Bottom Line: Type-III protein secretion systems are utilized by gram-negative pathogens to secrete building blocks of the bacterial flagellum, virulence effectors from the cytoplasm into host cells, and structural subunits of the needle complex.We additionally show that increased proton motive force bypassed the requirement of the Salmonella pathogenicity island 1 virulence-associated type-III ATPase for secretion.Our data support a role for type-III ATPases in enhancing secretion efficiency under limited secretion substrate concentrations and reveal the dispensability of ATPase activity in the type-III protein export process.

View Article: PubMed Central - PubMed

Affiliation: Junior Research Group Infection Biology of Salmonella, Helmholtz Centre for Infection Research, Braunschweig, Germany.

ABSTRACT
Type-III protein secretion systems are utilized by gram-negative pathogens to secrete building blocks of the bacterial flagellum, virulence effectors from the cytoplasm into host cells, and structural subunits of the needle complex.

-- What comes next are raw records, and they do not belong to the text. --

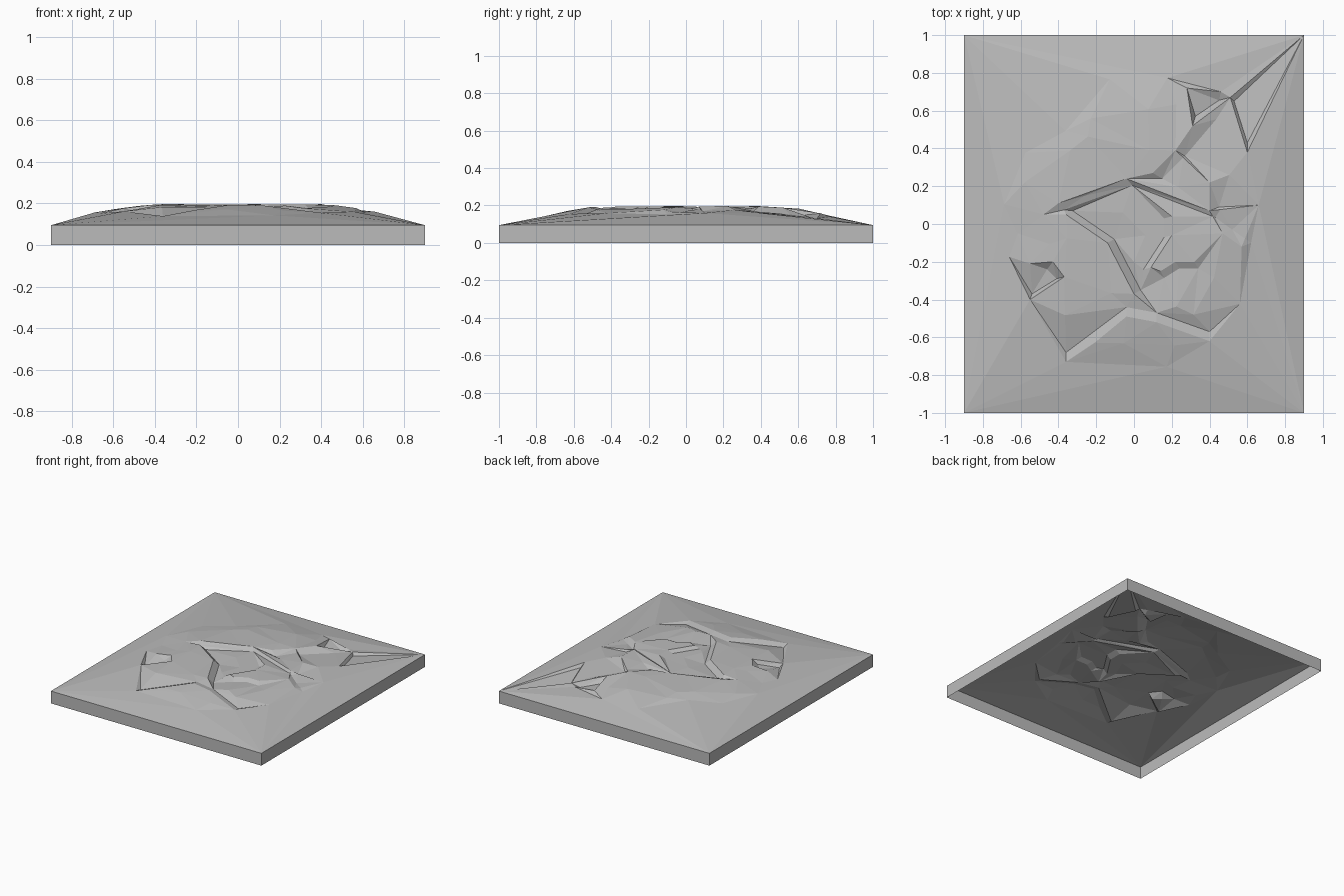
import bpy
import bmesh
import math
import random
from mathutils import Vector, geometry

random.seed(4)
old = bpy.data.objects.get("Cube")
if old:
    bpy.data.objects.remove(old, do_unlink=True)

HALF_X, HALF_Y, RIM = 0.9, 1.0, 0.095

stone = bpy.data.materials.new("stone grey")
stone.use_nodes = True
grey = (0.5, 0.5, 0.5, 1)
stone.diffuse_color = grey
stone.node_tree.nodes["Principled BSDF"].inputs["Base Color"].default_value = grey


def finish(bm, name):
    mesh = bpy.data.meshes.new(name)
    bm.to_mesh(mesh)
    bm.free()
    mesh.materials.append(stone)
    obj = bpy.data.objects.new(name, mesh)
    bpy.context.collection.objects.link(obj)
    return obj


def mound(x, y):
    """Height of the gentle mound, falling to the rim at the edges."""
    inward = max(0, 1 - math.hypot(x / HALF_X, y / HALF_Y))
    return RIM + 0.1 * math.sin(min(inward / 0.58, 1) * math.pi / 2)


points, heights, edges = [], [], []


def add_point(x, y, z):
    points.append(Vector((x, y)))
    heights.append(z)
    return len(points) - 1


def add_line(path, shift=(0, 0), drop=0.0):
    ids = [add_point(x + shift[0], y + shift[1], mound(x, y) - drop) for x, y in path]
    edges.extend(zip(ids, ids[1:]))


def cliff(path, shift, drop):
    """A crest line with a lower line beside it, making a steep broken step."""
    add_line(path)
    add_line(path, shift, drop)


# Outer corners of the ground sheet
for sx, sy in ((-1, -1), (1, -1), (1, 1), (-1, 1)):
    add_point(sx * HALF_X, sy * HALF_Y, RIM)

# Central hollow: left, back and right walls
cliff([(-0.36, 0.05), (-0.14, -0.1), (0, -0.37)], (0.035, 0.02), 0.035)
cliff([(-0.4, 0.11), (-0.04, 0.24), (0.4, 0.07)], (0.03, -0.035), 0.018)
cliff([(0.2, 0.04), (0.2, -0.06), (0.09, -0.23)], (-0.04, -0.01), 0.02)

# Steps beside the hollow
cliff([(0.14, -0.25), (0.22, -0.2), (0.32, -0.2)], (0.02, -0.035), 0.018)
cliff([(0.1, 0.27), (0.22, 0.39)], (0.05, -0.03), 0.025)
add_line([(0.22, 0.39), (0.4, 0.22)], drop=-0.004)

# Right notch
cliff([(0.4, 0.07), (0.47, -0.05), (0.57, -0.12)], (0.05, 0.02), 0.025)
add_line([(0.4, 0.07), (0.66, 0.1), (0.57, -0.12)])

# Back right notch
add_line([(0.28, 0.72), (0.31, 0.52), (0.51, 0.67), (0.6, 0.38)], drop=-0.008)
add_line([(0.28, 0.72), (0.46, 0.7), (0.51, 0.67)])
add_line([(0.325, 0.57), (0.45, 0.655)], drop=0.03)
add_line([(0.53, 0.65), (0.6, 0.43)], drop=0.01)

# Left notch
add_line([(-0.55, -0.21), (-0.43, -0.2), (-0.37, -0.28), (-0.55, -0.4)])
add_line([(-0.46, -0.24), (-0.41, -0.29), (-0.54, -0.37)], drop=0.03)

# Front ridge
cliff([(-0.36, -0.73), (-0.04, -0.49), (0.12, -0.52), (0.4, -0.62)], (0, 0.05), 0.012)

# Hollow floor and irregular facets across the mound
for x, y in ((-0.06, 0.06), (0.06, -0.06), (0, -0.2)):
    add_point(x, y, mound(x, y) - 0.02)
for scale, count in ((0.36, 9), (0.5, 13), (0.64, 16), (0.78, 13)):
    for i in range(count):
        angle = math.tau * (i + random.uniform(-0.4, 0.4)) / count
        size = scale + random.uniform(-0.05, 0.05)
        spot = Vector((HALF_X * size * math.cos(angle), HALF_Y * size * math.sin(angle)))
        if min((spot - p).length for p in points) > 0.09:
            add_point(spot.x, spot.y, mound(*spot) + random.uniform(-0.009, 0.004))

# Triangulated ground sheet
flat, _, faces, sources, _, _ = geometry.delaunay_2d_cdt(points, edges, [], 0, 0.0001)
bm = bmesh.new()
verts = []
for co, source in zip(flat, sources):
    z = heights[source[0]] if source else mound(*co) - 0.01
    verts.append(bm.verts.new((co.x, co.y, z)))
for face in faces:
    bm.faces.new([verts[i] for i in face])
bmesh.ops.recalc_face_normals(bm, faces=bm.faces)
if sum(f.normal.z for f in bm.faces) < 0:
    bmesh.ops.reverse_faces(bm, faces=bm.faces)
finish(bm, "ground_surface")

# Side walls, open underneath
bm = bmesh.new()
bmesh.ops.create_cube(bm, size=1)
caps = [f for f in bm.faces if abs(f.normal.z) > 0.5]
bmesh.ops.delete(bm, geom=caps, context="FACES_ONLY")
bmesh.ops.scale(bm, vec=(HALF_X * 2, HALF_Y * 2, RIM), verts=bm.verts)
bmesh.ops.translate(bm, vec=(0, 0, RIM / 2), verts=bm.verts)
finish(bm, "side_walls")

The flagellar type-III secretion apparatus utilizes both the energy of the proton motive force and ATP hydrolysis to energize substrate unfolding and translocation. We report formation of functional flagella in the absence of type-III ATPase activity by mutations that increased the proton motive force and flagellar substrate levels. We additionally show that increased proton motive force bypassed the requirement of the Salmonella pathogenicity island 1 virulence-associated type-III ATPase for secretion. Our data support a role for type-III ATPases in enhancing secretion efficiency under limited secretion substrate concentrations and reveal the dispensability of ATPase activity in the type-III protein export process.

Show MeSH
Related in: MedlinePlus